The Hawker P.1072 was the designation given to the single P.1040 Sea Hawk prototype when it was given an auxiliary rocket engine in an attempt to improve its take-off performance. Early trials with the Sea Hawk had showed that it was a promising naval fighter, but that its high take-off speed was a limitation when operation from fighters. Standard Rocket Assisted Take-Off gear could be used, but an alternative solution was to fit a rocket engine into the tail of the aircraft.
Hawkers had carried out some work on this idea in 1947, and it was suggested that a new P.1040 prototype should be built to test it out. Nothing was done about this idea, and so when the existing P.1040 (VP401) completed its part in the flight test programme it was decided to use that aircraft instead. After winning the SBAC Challenge Cup on 1 August 1949 with the Hawker test pilot T. S. Wade at the controls VP401 was returned to Hawkers, but a series of problems then delayed progress, and the rocket engine was not installed until June 1950.
The rocket chosen was the Armstrong Siddeley Snarler liquid-fuel rocket. This was mounted in the lower part of the rear fuselage, with the rocket nozzle below the rudder. The wings were reinforced to carry the extra weight, the rudder was modified to maintain its size despite the bottom being cut out, and a large bullet fairing replaced the acorn at the junction of the tail plane and rudder.

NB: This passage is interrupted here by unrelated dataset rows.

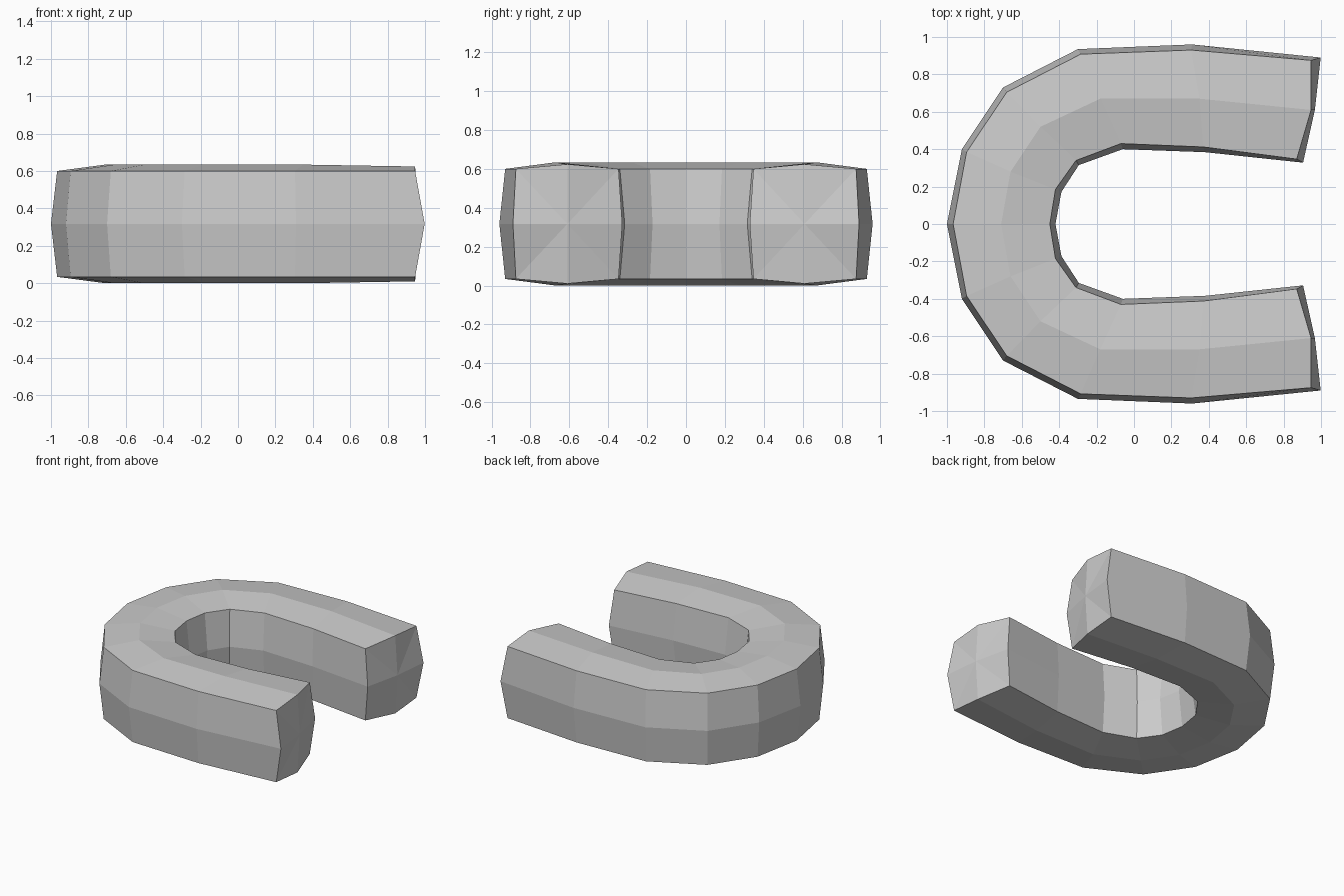
import bpy

if "Cube" in bpy.data.objects:
    bpy.data.objects.remove(bpy.data.objects["Cube"])

HALF_HEIGHT = 0.317

# Edge lines of one quarter of the horseshoe (y >= 0, upper half), each running
# from the middle of the bend to the tip of the arm: (x, y) points and heights
outer_mid = [(-1.0, 0), (-0.92, 0.40), (-0.70, 0.73), (-0.30, 0.935), (0.31, 0.96), (0.998, 0.89)]
outer_top = [(-0.967, 0), (-0.895, 0.385), (-0.68, 0.705), (-0.285, 0.908), (0.305, 0.93), (0.947, 0.875)]
ridge = [(-0.71, 0), (-0.66, 0.28), (-0.50, 0.52), (-0.18, 0.67), (0.35, 0.67), (0.947, 0.61)]
inner_top = [(-0.45, 0), (-0.42, 0.185), (-0.31, 0.34), (-0.07, 0.43), (0.37, 0.412), (0.87, 0.347)]
inner_mid = [(-0.42, 0), (-0.388, 0.172), (-0.295, 0.315), (-0.06, 0.40), (0.38, 0.384), (0.904, 0.328)]

lines = [outer_mid, outer_top, ridge, inner_top, inner_mid]
heights = [0, 0.283, HALF_HEIGHT, 0.283, 0]
n, m = len(ridge), len(lines)

verts = [(*line[i], h) for i in range(n) for line, h in zip(lines, heights)]
tip = (n - 1) * m
verts[tip + 2] = (*ridge[-1], 0.307)
verts.append((0.967, 0.61, 0))
centre = len(verts) - 1

# Strips along the arm, then the slightly bulged end cap
faces = [(i * m + j, i * m + j + 1, (i + 1) * m + j + 1, (i + 1) * m + j)
         for i in range(n - 1) for j in range(m - 1)]
for j in range(m - 1):
    faces.append((tip + j, tip + j + 1, centre))

mesh = bpy.data.meshes.new("horseshoe_bar")
mesh.from_pydata(verts, [], faces)
bar = bpy.data.objects.new("horseshoe_bar", mesh)
bar.location.z = HALF_HEIGHT
bpy.context.collection.objects.link(bar)

# Mirror to the other arm and to the lower half
mirror = bar.modifiers.new("mirror", "MIRROR")
mirror.use_axis = (False, True, True)
mirror.use_clip = True
mirror.merge_threshold = 0.001
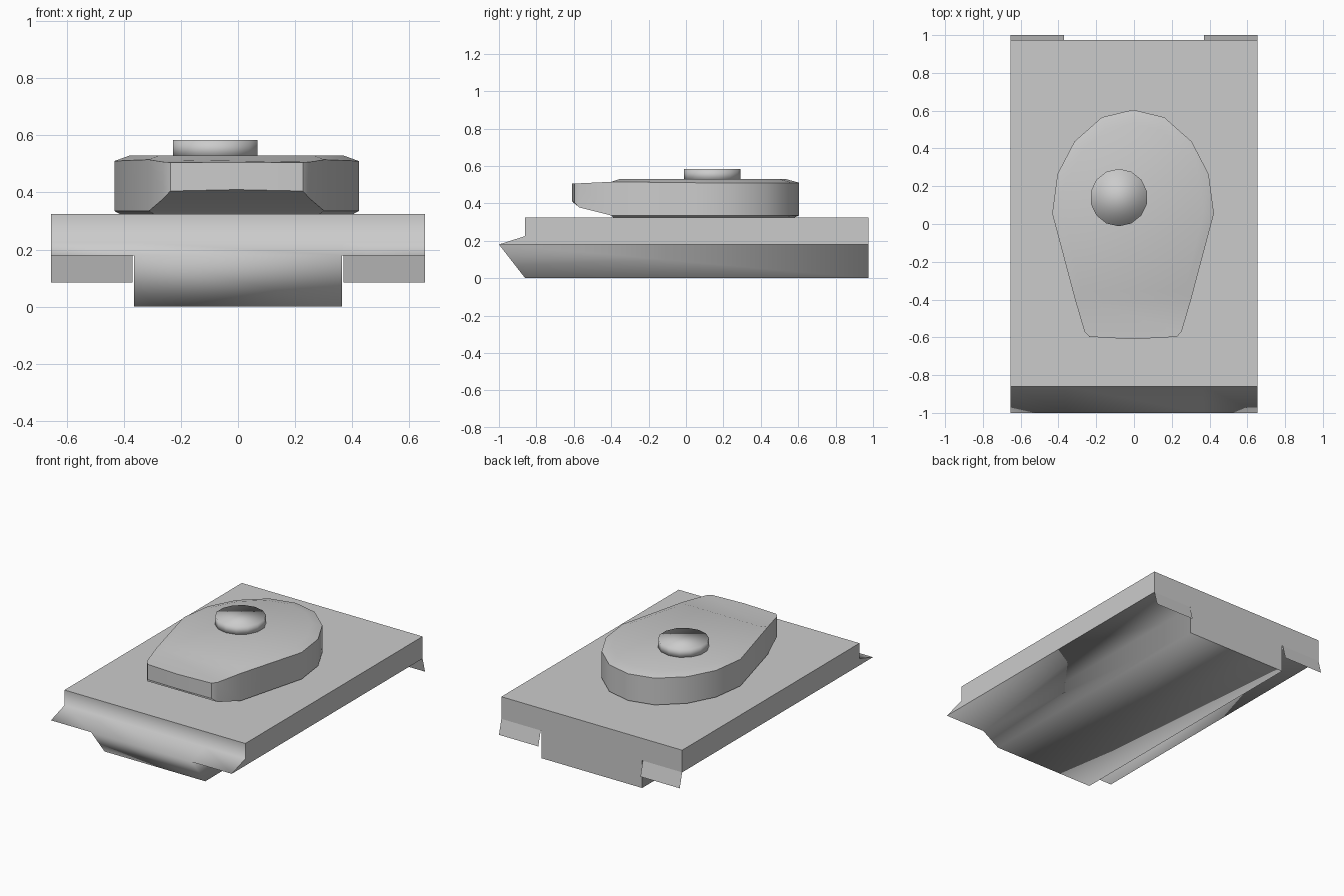
import bpy, bmesh, math

if "Cube" in bpy.data.objects:
    bpy.data.objects.remove(bpy.data.objects["Cube"])


def finish(bm, name, soft=None, angle=30):
    """Turn a bmesh into an object; keep sharp edges except where soft(edge) is true."""
    bmesh.ops.recalc_face_normals(bm, faces=bm.faces[:])
    for f in bm.faces:
        f.smooth = True
    for e in bm.edges:
        bend = e.calc_face_angle(0.0)
        e.smooth = bend < math.radians(angle) or bool(soft and soft(e))
    mesh = bpy.data.meshes.new(name)
    bm.to_mesh(mesh)
    bm.free()
    obj = bpy.data.objects.new(name, mesh)
    bpy.context.collection.objects.link(obj)
    return obj


# Hull: side profile (y, z) spread across the width, with a narrower keel below
XS = [-0.655, -0.365, 0.365, 0.655]
PROFILE = [(-0.86, 0.325), (-0.86, 0.225), (-1.0, 0.18), (0.975, 0.18), (0.975, 0.325)]
bm = bmesh.new()
col = [[bm.verts.new((x, y, z)) for y, z in PROFILE] for x in XS]
for s in range(3):
    a, b = col[s], col[s + 1]
    for i in range(5):
        j = (i + 1) % 5
        if (s == 1 and i == 2) or i == 3:   # open to the keel; rear is one plate
            continue
        bm.faces.new((a[i], a[j], b[j], b[i]))
    bm.faces.new((a[3], a[4], b[4], b[3]))
bm.faces.new(col[0])
bm.faces.new(col[3])
keel = [[bm.verts.new((x, y, 0)) for y in (-0.86, 0.975)] for x in XS[1:3]]
l, r = col[1], col[2]
bm.faces.new((l[2], r[2], keel[1][0], keel[0][0]))          # lower nose
bm.faces.new((keel[0][0], keel[1][0], keel[1][1], keel[0][1]))  # belly
bm.faces.new((l[3], r[3], keel[1][1], keel[0][1]))          # lower rear
for c, k in ((l, keel[0]), (r, keel[1])):                   # lower sides
    bm.faces.new((c[2], c[3], k[1], k[0]))


def rounded_underside(e):
    vs = [v.co for v in e.verts]
    return (all(v.z < 0.3 for v in vs) and not all(v.y > 0.9 for v in vs)
            and not all(abs(v.x) > 0.6 for v in vs))


finish(bm, "hull", rounded_underside)

# Rear mud flaps: thin sheets leaning back
for side, name in ((-1, "left_mud_flap"), (1, "right_mud_flap")):
    bm = bmesh.new()
    bm.faces.new([bm.verts.new((side * x, y, z)) for x, y, z in (
        (0.37, 0.975, 0.18), (0.655, 0.975, 0.18), (0.655, 1.0, 0.085), (0.37, 1.0, 0.085))])
    finish(bm, name)

# Turret: half outline (x, y, low z, high z) from rear centre to front centre
HALF = [(0, 0.605, 0.335, 0.51), (0.165, 0.565, 0.335, 0.51), (0.31, 0.437, 0.335, 0.51),
        (0.4, 0.265, 0.335, 0.51), (0.428, 0.055, 0.335, 0.51), (0.307, -0.40, 0.335, 0.515),
        (0.257, -0.57, 0.378, 0.507), (0.232, -0.597, 0.405, 0.505)]
TX = -0.005
outline = HALF + [(0, -0.61, 0.41, 0.505)] + [(-x, y, a, b) for x, y, a, b in HALF[:0:-1]]
n = len(outline)
BREAK = 5                                   # where roof meets sloping front deck
bm = bmesh.new()
body = [i for i in range(n) if i <= BREAK or i >= n - BREAK]
front = list(range(BREAK, n - BREAK + 1))
low = [bm.verts.new((x + TX, y, a)) for x, y, a, b in outline]
high = [bm.verts.new((x + TX, y, b)) for x, y, a, b in outline]
for i in range(n):
    j = (i + 1) % n
    bm.faces.new((low[i], low[j], high[j], high[i]))
for ring, z, scale, front_x, front_y in ((high, 0.53, 0.87, 0.27, -0.355),
                                         (low, 0.322, 0.945, 0.285, -0.385)):
    cap = {}
    for i in body:
        x, y = outline[i][:2]
        if i in (BREAK, n - BREAK):
            x, y = math.copysign(front_x, x), front_y
        else:
            x, y = x * scale, 0.055 + (y - 0.055) * scale
        cap[i] = bm.verts.new((x + TX, y, z))
    for i, j in zip(body, body[1:] + body[:1]):
        bm.faces.new((ring[i], ring[j], cap[j], cap[i]))
    bm.faces.new([cap[i] for i in body])
    bm.faces.new([ring[i] for i in front])
finish(bm, "turret")

# Commander's hatch drum, smooth shaded all over
bm = bmesh.new()
bmesh.ops.create_cone(bm, cap_ends=True, segments=14, radius1=0.152, radius2=0.152, depth=0.063)
bmesh.ops.translate(bm, verts=bm.verts[:], vec=(-0.08, 0.14, 0.5515))
finish(bm, "hatch", angle=180)
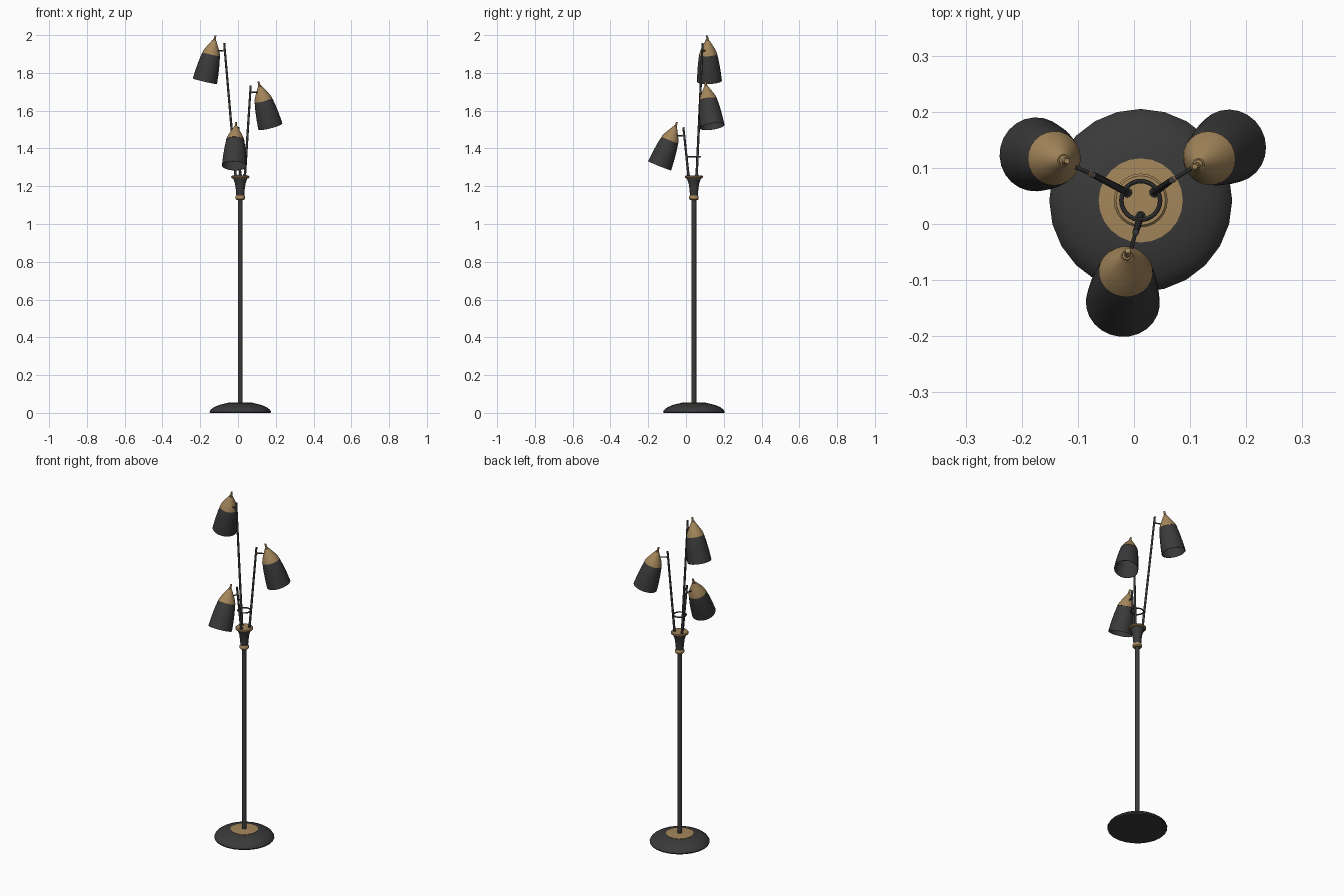
import bpy, bmesh, math
from mathutils import Vector

if "Cube" in bpy.data.objects:
    bpy.data.objects.remove(bpy.data.objects["Cube"])


def material(name, rgb):
    m = bpy.data.materials.new(name)
    m.diffuse_color = (*rgb, 1)
    m.use_nodes = True
    m.node_tree.nodes["Principled BSDF"].inputs["Base Color"].default_value = m.diffuse_color
    return m


BLACK = material("matte black", (0.042, 0.042, 0.042))
BRASS = material("aged brass", (0.37, 0.24, 0.105))
CX, CY = 0.012, 0.042          # lamp axis


def finish(name, bm, mat, angle=35):
    bmesh.ops.recalc_face_normals(bm, faces=bm.faces)
    me = bpy.data.meshes.new(name)
    bm.to_mesh(me)
    bm.free()
    ob = bpy.data.objects.new(name, me)
    bpy.context.collection.objects.link(ob)
    me.materials.append(mat)
    bpy.ops.object.select_all(action='DESELECT')
    ob.select_set(True)
    bpy.context.view_layer.objects.active = ob
    bpy.ops.object.shade_smooth_by_angle(angle=math.radians(angle))
    return ob


def lathe(name, profile, mat, sides=24, loc=(CX, CY, 0), axis=None):
    """Revolve (radius, height) points; axis is the direction local +z points to."""
    bm = bmesh.new()
    rings = []
    for r, z in profile:
        if r == 0:
            rings.append([bm.verts.new((0, 0, z))] * sides)
        else:
            rings.append([bm.verts.new((r * math.cos(2 * math.pi * i / sides),
                                        r * math.sin(2 * math.pi * i / sides), z))
                          for i in range(sides)])
    for a, b in zip(rings, rings[1:]):
        for i in range(sides):
            j = (i + 1) % sides
            quad = list(dict.fromkeys((a[i], a[j], b[j], b[i])))
            bm.faces.new(quad)
    ob = finish(name, bm, mat)
    ob.location = loc
    if axis is not None:
        ob.rotation_euler = Vector(axis).to_track_quat('Z', 'Y').to_euler()
    return ob


def rod(name, a, b, r1, r2, mat, sides=12):
    a, b = Vector(a), Vector(b)
    h = (b - a).length
    return lathe(name, [(0, 0), (r1, 0), (r2, h), (0, h)], mat, sides, a, b - a)


def ball(name, loc, r, mat):
    bm = bmesh.new()
    bmesh.ops.create_uvsphere(bm, u_segments=12, v_segments=8, radius=r)
    finish(name, bm, mat, 60).location = loc


# Base dome and its brass plate
lathe("base", [(0, 0), (0.161, 0), (0.163, 0.006), (0.156, 0.018), (0.14, 0.03),
               (0.112, 0.042), (0.075, 0.051), (0, 0.053)], BLACK)
lathe("base_plate", [(0.075, 0.048), (0.075, 0.053), (0.03, 0.056), (0, 0.056)], BRASS)

# Pole, flared socket and brass collars
lathe("pole", [(0, 0.05), (0.0125, 0.05), (0.0125, 1.14), (0, 1.14)], BLACK, 16)
lathe("lower_collar", [(0, 1.128), (0.02, 1.128), (0.025, 1.133), (0.025, 1.146),
                       (0.021, 1.152), (0, 1.152)], BRASS)
lathe("socket", [(0, 1.15), (0.021, 1.15), (0.023, 1.18), (0.028, 1.215),
                 (0.038, 1.243), (0, 1.243)], BLACK)
lathe("top_plate", [(0, 1.242), (0.043, 1.242), (0.048, 1.246), (0.048, 1.252),
                    (0.044, 1.256), (0, 1.256)], BRASS)

# Ring tying the arms together
lathe("arm_ring", [(0.0345 + 0.004 * math.cos(k * math.pi / 4),
                    1.355 + 0.004 * math.sin(k * math.pi / 4)) for k in range(9)],
      BLACK, 32)

# Arm foot, arm tip, shade tip, shade mouth centre, bracket height
lamps = {
    "left": ((-0.012, 0.056), (-0.073, 0.088, 1.957), (-0.119, 0.112, 1.999), (-0.175, 0.124, 1.757), 1.918),
    "right": ((0.036, 0.056), (0.067, 0.078, 1.732), (0.108, 0.102, 1.755), (0.172, 0.139, 1.514), 1.697),
    "front": ((0.012, 0.014), (0.003, -0.014, 1.512), (-0.011, -0.047, 1.54), (-0.020, -0.141, 1.305), 1.468),
}
for side, (foot, tip, top, mouth, bz) in lamps.items():
    foot, tip, top, mouth = Vector((*foot, 1.25)), Vector(tip), Vector(top), Vector(mouth)
    lathe(side + "_arm_foot", [(0.009, 0), (0.009, 0.012), (0, 0.014)], BLACK, 12,
          foot, tip - foot)
    rod(side + "_arm", foot, tip, 0.0065, 0.0055, BLACK)

    # Bracket from the arm to the shade cap
    a = foot.lerp(tip, (bz - foot.z) / (tip.z - foot.z))
    b = top.lerp(mouth, (bz - top.z) / (mouth.z - top.z))
    rod(side + "_bracket", a, b, 0.0035, 0.0035, BLACK, 8)
    ball(side + "_bracket_knob", a + (b - a).normalized() * 0.006, 0.006, BRASS)

    # Shade, cap and finial, heights measured down from the tip
    axis = top - mouth
    lathe(side + "_shade", [(0.043, -0.092), (0.049, -0.11), (0.056, -0.15), (0.062, -0.2),
                            (0.066, -0.25), (0.064, -0.25), (0.060, -0.2), (0.054, -0.15),
                            (0.046, -0.11), (0, -0.095)], BLACK, 24, top, axis)
    lathe(side + "_cap", [(0, -0.028), (0.011, -0.029), (0.019, -0.043), (0.031, -0.064),
                          (0.042, -0.085), (0.0485, -0.103), (0.0465, -0.103),
                          (0.04, -0.088), (0, -0.08)], BRASS, 24, top, axis)
    lathe(side + "_finial", [(0, 0), (0.005, -0.001), (0.0055, -0.008), (0.0055, -0.02),
                             (0.009, -0.024), (0.009, -0.034), (0, -0.034)],
          BRASS, 12, top, axis)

Jet fuel was reduced to 120 gallons while the rocket carried enough fuel for a 2min 45sec burn.
The P.1072 made its maiden flight on 20 November 1950, making it the first British high-performance manned rocket-powered aircraft to fly, the first British mixed-power prototype to fly, and rather surprisingly Hawker's first twin engined aircraft to take to the air! A total of six flights were carried out between November and January 1951, but on the last trip a minor explosion in a pressure gauge transmitter caused damage to the fairings around the rocket. The aircraft was repaired, but never flew again.
The test flights had mixed results. On the positive side the rate of climb was impressive, and it was calculated that the aircraft could have reached 50,000ft in 3.5 minutes. On the negative side that would have placed the unpressurised aircraft 10,000ft above its safe operating ceiling. The most significant problem was that the rocket was uncontrolled. Once fired, it quickly accelerated the aircraft towards its Mach limits, inducing buffet. The only way to lose this speed was to pull into a climb, which quickly brought the aircraft up to 40,000ft. The project was abandoned in favour of work into jet reheat.